* [PROBLEM TO SOLVE]:
Take each line of the records below that contains the string "finish" and copy it.

*** EXTRACTED ENTRIES ***

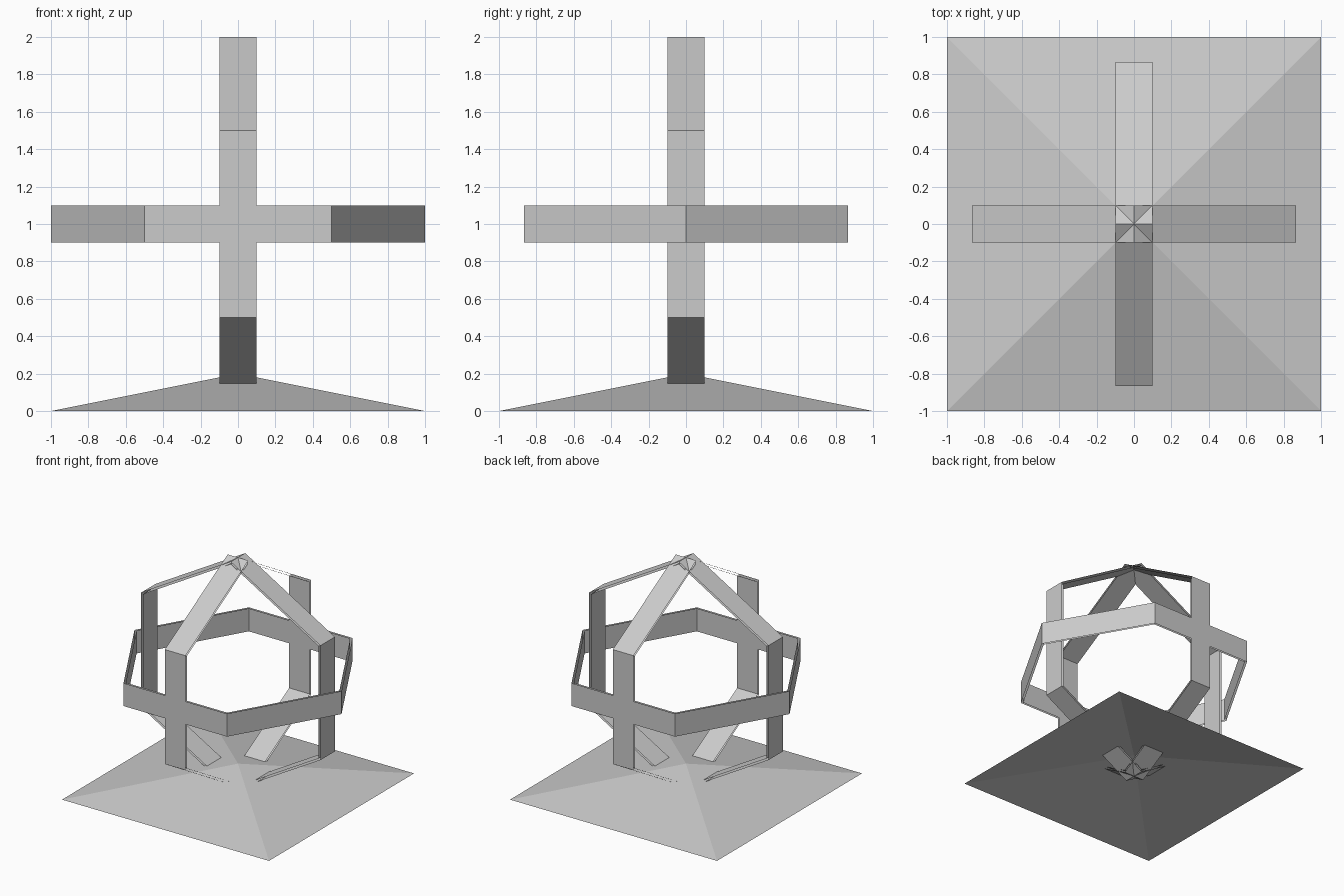
import bpy, bmesh, math
from mathutils import Matrix

if "Cube" in bpy.data.objects:
    bpy.data.objects.remove(bpy.data.objects["Cube"])


def finish(bm, name):
    mesh = bpy.data.meshes.new(name)
    bm.to_mesh(mesh)
    bm.free()
    obj = bpy.data.objects.new(name, mesh)
    bpy.context.collection.objects.link(obj)
    return obj


def hex_ring(name, rotation):
    """Open-edged hexagonal band: outer skin plus a close inner skin."""
    bm = bmesh.new()
    for radius, inward in ((1.0, False), (0.98, True)):
        rows = [[bm.verts.new((radius * math.cos(i * math.pi / 3),
                               radius * math.sin(i * math.pi / 3), z))
                 for i in range(6)] for z in (-0.1, 0.1)]
        for i in range(6):
            j = (i + 1) % 6
            quad = [rows[0][i], rows[0][j], rows[1][j], rows[1][i]]
            bm.faces.new(quad[::-1] if inward else quad)
    bm.transform(Matrix.Translation((0, 0, 1)) @ rotation)
    return finish(bm, name)


quarter = math.pi / 2
# Horizontal band, corners on the x axis
hex_ring("horizontal_ring", Matrix.Identity(4))
# Two upright bands, corners at top and bottom
side_ring = Matrix.Rotation(quarter, 4, 'Y')
hex_ring("front_back_ring", side_ring)
hex_ring("left_right_ring", Matrix.Rotation(quarter, 4, 'Z') @ side_ring)

# Low pyramid base, open underneath
bm = bmesh.new()
corners = [bm.verts.new((x, y, 0)) for x, y in ((-1, -1), (1, -1), (1, 1), (-1, 1))]
apex = bm.verts.new((0, 0, 0.2))
for i in range(4):
    bm.faces.new((corners[i], corners[(i + 1) % 4], apex))
finish(bm, "pyramid_base")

***

* [EXERCISE OUTPUT]:
def finish(bm, name):
    return finish(bm, name)
finish(bm, "pyramid_base")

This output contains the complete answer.